It’s a game of moving and adjusting and trial and error. We worked on finding the point of counterbalance by the angle of the protractor. Then the whole triangle and protractor is doubly counterbalanced by the granite weight on the floor and also we distribute the weight evenly across the ceiling—for the very heavy ones, we had to move the weights further out, to make sure there was not too much load on the ceiling. It is a kinetic work. The tension of the Earth’s gravitational draw means that it constantly moves and adjusts, but it remains very still unless you activate the work. It sounds like I’m very scientific but I’m not; we tinkered a lot until we got it right!
This piece is actually a departure … I can feel it. It’s a stranger to me in some ways. Similar previous pieces would perhaps be the radiators piece I did, The hot winds that blow from the West shown recently at Misdemeanours [Rockbund Art Museum, Shanghai, China]. I’ve also made the glass bricks piece, The deaf room. There is a part of me that is a minimalist too, although I have been maybe cautious to explore that. Everything I do is done with the maximum. Yet even the bindi works at some point have a reductive minimalism. I suppose I was building on that strand of purity of material and repetition running through my work with this piece.
I don’t think you have to function as anything specifically, so I am actually an abstract artist, as well as a figurative one. The bindi works have allowed me to do that, which has been really interesting for me. It’s how you do it that’s important and ideas which are paramount.

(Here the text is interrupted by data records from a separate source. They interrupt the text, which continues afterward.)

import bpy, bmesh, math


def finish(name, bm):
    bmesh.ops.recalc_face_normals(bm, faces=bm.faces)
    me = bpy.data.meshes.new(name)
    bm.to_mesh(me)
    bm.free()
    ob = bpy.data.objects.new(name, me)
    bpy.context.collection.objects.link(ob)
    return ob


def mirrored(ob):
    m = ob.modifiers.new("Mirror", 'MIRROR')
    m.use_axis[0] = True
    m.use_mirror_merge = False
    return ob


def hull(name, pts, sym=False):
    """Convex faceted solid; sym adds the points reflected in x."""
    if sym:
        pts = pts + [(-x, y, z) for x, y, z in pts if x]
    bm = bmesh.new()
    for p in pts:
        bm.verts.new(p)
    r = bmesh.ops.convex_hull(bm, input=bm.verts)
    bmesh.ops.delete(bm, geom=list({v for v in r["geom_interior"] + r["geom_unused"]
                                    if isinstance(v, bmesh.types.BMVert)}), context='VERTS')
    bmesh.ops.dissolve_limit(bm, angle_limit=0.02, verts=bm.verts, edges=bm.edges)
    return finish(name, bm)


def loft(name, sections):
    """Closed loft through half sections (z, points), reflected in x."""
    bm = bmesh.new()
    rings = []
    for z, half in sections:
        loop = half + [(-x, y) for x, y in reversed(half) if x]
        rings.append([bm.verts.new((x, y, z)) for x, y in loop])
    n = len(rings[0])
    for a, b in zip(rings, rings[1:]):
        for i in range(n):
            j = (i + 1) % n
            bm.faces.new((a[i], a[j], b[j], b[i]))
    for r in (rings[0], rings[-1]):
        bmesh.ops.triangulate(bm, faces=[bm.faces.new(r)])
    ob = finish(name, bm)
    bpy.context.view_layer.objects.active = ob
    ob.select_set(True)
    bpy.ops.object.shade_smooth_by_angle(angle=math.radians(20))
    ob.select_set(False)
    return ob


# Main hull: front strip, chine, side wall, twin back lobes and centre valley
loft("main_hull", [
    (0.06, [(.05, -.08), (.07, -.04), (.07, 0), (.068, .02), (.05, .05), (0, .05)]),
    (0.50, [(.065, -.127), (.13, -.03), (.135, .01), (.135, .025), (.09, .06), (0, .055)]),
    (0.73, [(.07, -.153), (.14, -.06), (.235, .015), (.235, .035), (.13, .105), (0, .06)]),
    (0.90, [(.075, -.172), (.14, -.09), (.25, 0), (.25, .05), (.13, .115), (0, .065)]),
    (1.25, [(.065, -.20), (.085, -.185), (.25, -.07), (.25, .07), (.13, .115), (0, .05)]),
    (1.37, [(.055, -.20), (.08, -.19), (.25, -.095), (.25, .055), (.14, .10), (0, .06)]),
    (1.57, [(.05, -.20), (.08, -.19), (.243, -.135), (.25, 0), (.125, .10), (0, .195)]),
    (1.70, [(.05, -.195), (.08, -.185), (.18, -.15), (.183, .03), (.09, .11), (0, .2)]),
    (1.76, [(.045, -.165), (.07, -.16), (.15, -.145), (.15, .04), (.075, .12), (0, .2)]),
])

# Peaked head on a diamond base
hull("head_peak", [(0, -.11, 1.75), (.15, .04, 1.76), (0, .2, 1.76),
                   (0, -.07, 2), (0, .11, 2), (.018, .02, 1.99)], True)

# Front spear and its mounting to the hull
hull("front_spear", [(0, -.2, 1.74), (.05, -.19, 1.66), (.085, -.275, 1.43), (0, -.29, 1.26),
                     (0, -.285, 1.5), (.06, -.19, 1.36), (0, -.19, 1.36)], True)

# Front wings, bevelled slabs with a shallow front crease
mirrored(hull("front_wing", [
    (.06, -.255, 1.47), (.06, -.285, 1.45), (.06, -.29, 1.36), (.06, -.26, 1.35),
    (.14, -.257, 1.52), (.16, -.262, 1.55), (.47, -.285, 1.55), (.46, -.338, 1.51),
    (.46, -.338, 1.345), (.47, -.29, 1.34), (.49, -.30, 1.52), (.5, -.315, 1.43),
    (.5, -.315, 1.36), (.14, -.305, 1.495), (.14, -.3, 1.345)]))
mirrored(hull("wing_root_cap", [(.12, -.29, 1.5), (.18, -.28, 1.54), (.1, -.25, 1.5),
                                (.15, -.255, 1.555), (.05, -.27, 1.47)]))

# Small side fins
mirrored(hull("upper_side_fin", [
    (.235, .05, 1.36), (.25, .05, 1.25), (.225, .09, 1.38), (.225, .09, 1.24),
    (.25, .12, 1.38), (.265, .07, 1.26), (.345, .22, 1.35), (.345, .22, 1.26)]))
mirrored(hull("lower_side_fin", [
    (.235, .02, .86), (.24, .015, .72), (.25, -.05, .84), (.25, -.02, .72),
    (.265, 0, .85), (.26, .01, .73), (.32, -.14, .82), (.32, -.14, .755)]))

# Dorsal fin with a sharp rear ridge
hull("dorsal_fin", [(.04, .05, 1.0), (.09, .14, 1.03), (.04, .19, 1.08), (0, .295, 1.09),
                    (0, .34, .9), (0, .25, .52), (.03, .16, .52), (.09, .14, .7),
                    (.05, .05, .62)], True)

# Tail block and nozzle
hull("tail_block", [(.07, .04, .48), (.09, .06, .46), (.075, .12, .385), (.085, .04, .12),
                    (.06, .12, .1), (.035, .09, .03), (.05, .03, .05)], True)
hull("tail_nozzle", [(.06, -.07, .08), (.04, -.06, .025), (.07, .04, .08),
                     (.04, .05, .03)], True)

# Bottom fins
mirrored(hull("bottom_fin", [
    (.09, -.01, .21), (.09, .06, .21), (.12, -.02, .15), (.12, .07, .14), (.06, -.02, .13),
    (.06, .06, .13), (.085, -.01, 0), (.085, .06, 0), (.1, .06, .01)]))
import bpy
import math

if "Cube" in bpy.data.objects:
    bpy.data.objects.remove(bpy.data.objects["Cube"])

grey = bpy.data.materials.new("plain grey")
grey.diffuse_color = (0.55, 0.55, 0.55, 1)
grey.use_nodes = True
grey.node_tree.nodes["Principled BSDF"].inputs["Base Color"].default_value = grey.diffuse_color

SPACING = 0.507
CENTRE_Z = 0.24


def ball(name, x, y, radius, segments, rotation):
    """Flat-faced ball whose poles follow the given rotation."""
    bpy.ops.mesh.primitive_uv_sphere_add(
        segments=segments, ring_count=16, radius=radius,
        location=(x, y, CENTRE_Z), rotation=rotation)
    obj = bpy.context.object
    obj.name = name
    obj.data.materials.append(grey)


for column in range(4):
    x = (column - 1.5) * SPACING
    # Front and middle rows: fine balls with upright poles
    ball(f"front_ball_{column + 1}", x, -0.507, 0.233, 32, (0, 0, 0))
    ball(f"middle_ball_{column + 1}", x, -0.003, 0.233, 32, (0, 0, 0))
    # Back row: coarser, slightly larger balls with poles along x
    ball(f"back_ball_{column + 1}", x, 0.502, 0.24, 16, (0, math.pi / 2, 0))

I know my works all together can be confusing, and I think that sometimes people ask themselves, ‘Is this three artists?’

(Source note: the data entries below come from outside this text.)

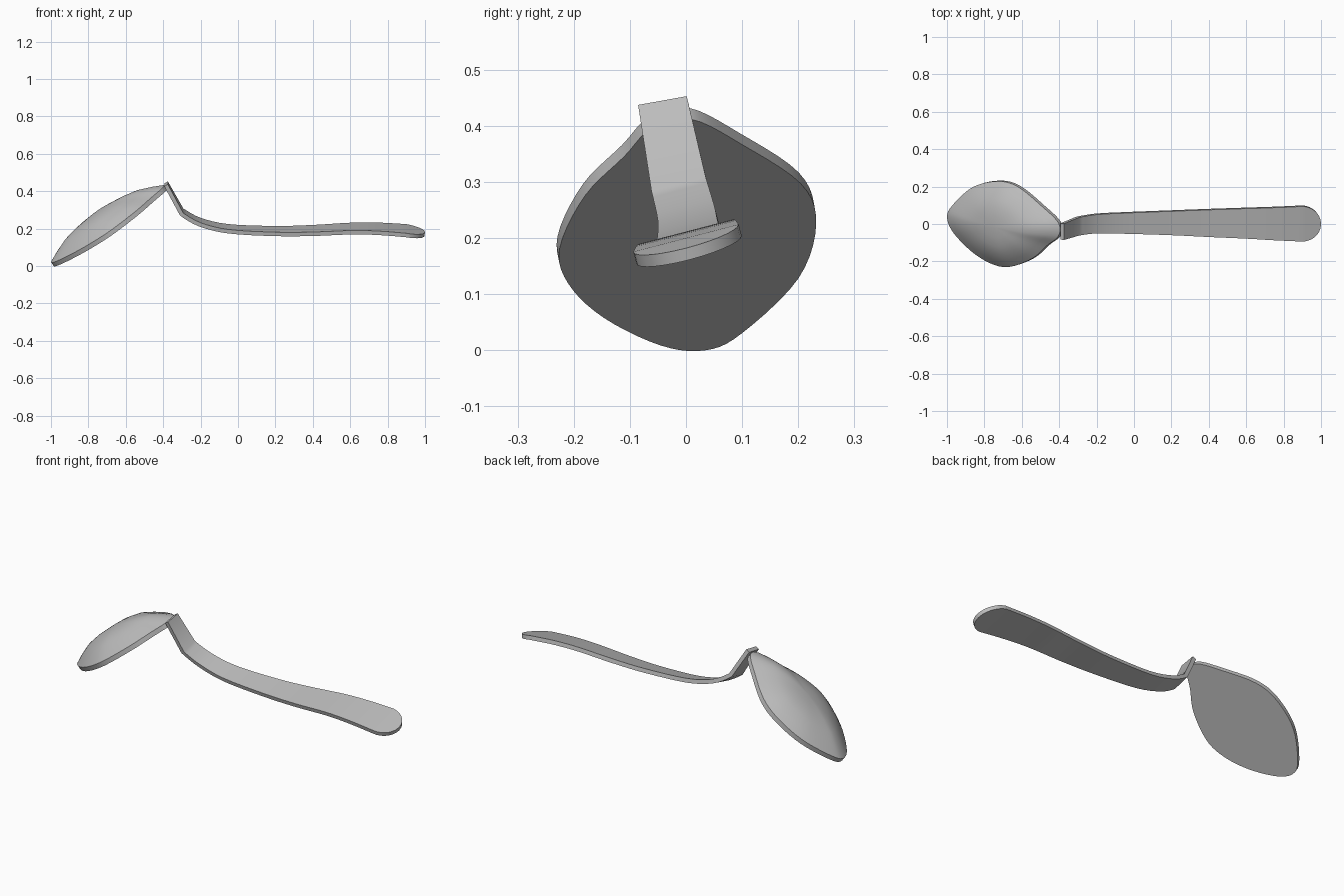
import bpy
import bmesh
import math
from mathutils import Vector

cube = bpy.data.objects.get("Cube")
if cube:
    bpy.data.objects.remove(cube)

metal = bpy.data.materials.new("grey metal")
metal.use_nodes = True
GREY = (0.5, 0.5, 0.5, 1)
metal.diffuse_color = GREY
metal.node_tree.nodes["Principled BSDF"].inputs["Base Color"].default_value = GREY


def spline(points, steps, closed=False):
    """Smooth curve through the points."""
    pts = [Vector(p) for p in points]
    n = len(pts)

    def pick(i):
        return pts[i % n] if closed else pts[max(0, min(n - 1, i))]

    out = []
    for i in range(n if closed else n - 1):
        a, b, c, d = (pick(i + k) for k in (-1, 0, 1, 2))
        for s in range(steps):
            t = s / steps
            out.append(0.5 * (2 * b + (c - a) * t + (2 * a - 5 * b + 4 * c - d) * t ** 2
                              + (3 * b - a - 3 * c + d) * t ** 3))
    return out if closed else out + [pts[-1]]


def skin(name, rings, angle):
    """Bridge closed rings, cap both ends and shade."""
    bm = bmesh.new()
    loops = [[bm.verts.new(p) for p in ring] for ring in rings]
    n = len(loops[0])
    for low, high in zip(loops, loops[1:]):
        for i in range(n):
            j = (i + 1) % n
            bm.faces.new((low[i], low[j], high[j], high[i]))
    bm.faces.new(loops[0][::-1])
    bm.faces.new(loops[-1])
    bmesh.ops.recalc_face_normals(bm, faces=bm.faces)
    mesh = bpy.data.meshes.new(name)
    bm.to_mesh(mesh)
    bm.free()
    mesh.materials.append(metal)
    obj = bpy.data.objects.new(name, mesh)
    bpy.context.collection.objects.link(obj)
    bpy.ops.object.select_all(action="DESELECT")
    obj.select_set(True)
    bpy.context.view_layer.objects.active = obj
    bpy.ops.object.shade_smooth_by_angle(angle=math.radians(angle))


# Blade: leaf outline on a tilted plane, flat below and domed above
outline = [(-.985, .035), (-.96, .10), (-.85, .20), (-.72, .232), (-.61, .205),
           (-.48, .10), (-.39, .01), (-.39, -.06), (-.45, -.11), (-.53, -.18),
           (-.65, -.225), (-.745, -.21), (-.85, -.147), (-.95, -.045)]
edge = [Vector((x, y, .7 * (x + .985) + .2 * (y - .035)))
        for x, y in spline(outline, 5, closed=True)]
centre = Vector((-.68, 0, .7 * .305 - .007))
normal = Vector((-.7, -.2, 1)).normalized()
layers = [(1, 0), (1, .025), (.85, .052), (.65, .082), (.45, .098), (.25, .107), (.03, .11)]
skin("blade", [[centre + (p - centre) * s + normal * h for p in edge]
               for s, h in layers], 25)

# Handle: cranked neck, long widening grip and rounded end; x, y, top z, half width
neck = [(-.375, -.042, .445, .044), (-.292, -.013, .295, .05)]
grip = [(-.292, -.013, .295, .05), (-.2, 0, .245, .052), (-.05, .003, .21, .057),
        (.2, .004, .198, .066), (.4, .003, .201, .075), (.6, .002, .211, .083),
        (.75, 0, .21, .09), (.9, 0, .2, .097)]
stations = [Vector(neck[0])] + spline(grip, 4)
for k in range(1, 8):
    a = math.radians(12.5 * k)
    stations.append(Vector((.9 + .1 * math.sin(a), 0, .2 - .018 * math.sin(a),
                            .097 * math.cos(a))))
rings = []
for i, s in enumerate(stations):
    ahead = stations[min(i + 1, len(stations) - 1)].xyz
    behind = stations[max(i - 1, 0)].xyz
    along = ahead - behind
    along.y = 0
    across = Vector((0, 1, .18 if i == 0 else .26)).normalized()
    down = across.cross(along).normalized() * .022
    if down.z > 0:
        down = -down
    mid, side = s.xyz, across * s.w
    rings.append([mid - side, mid + side, mid + side + down, mid - side + down])
skin("handle", rings, 30)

You’ve got to look at the longer picture and at what my practice does over a duration of time. I like to string the work out; to drag it through my life so to speak. The women sculptures I see as a body of work, that goes on for a long period and all these women are connected to each other. Eventually in 15 years they will all meet somewhere in one room. I have this idea they are all related and are like sisters, friends and aunts and mothers. After say I’ve made 20 of them, if I make one a year, they’ll transform into a crowd and then they will all start to disagree with each other.
Then I have the furniture pieces, which are about the memory of the object, or a new series based on textiles, using saris. I’m interested in engagement with material, and I’m very traditional in how I work. I look at balance, I understand form and I seek to engage with the space through objects that I don’t always know. For me, upstairs, the negative space of those triangles is also a very important part of it—what you don’t see, the spaces that the work creates. If you were to see one of those on their own, it would occupy half a room. But you don’t get a chance here to allow that luxury and volume of line. Once you engage with the physical space of each one, you understand that it’s very crowded up there.
I think every exhibition that you do, you respond to the situation. I’m not really a work-in-progress type artist. I like my own studio and I don’t really build my work off-site. There is a part of the work that I have to experience myself, and a certain confrontation with the work that I have to know and my edits of the work happen in the studio, where I have room to fully explore what I want from the piece. Although of course, there is a moment when you have to move to the exhibition space and let that resonate before taking final decisions. For example, when I arrived in this space, I thought I would include 17 triangles. Then this came down to just 13, then at one point I actually considered only having one. But the space eventually dictated the final installation. Ultimately it becomes about the intrinsic quality of the object itself and the alchemy that then happens, in the space, with the viewer. I don’t like to predetermine interpretations. —[O]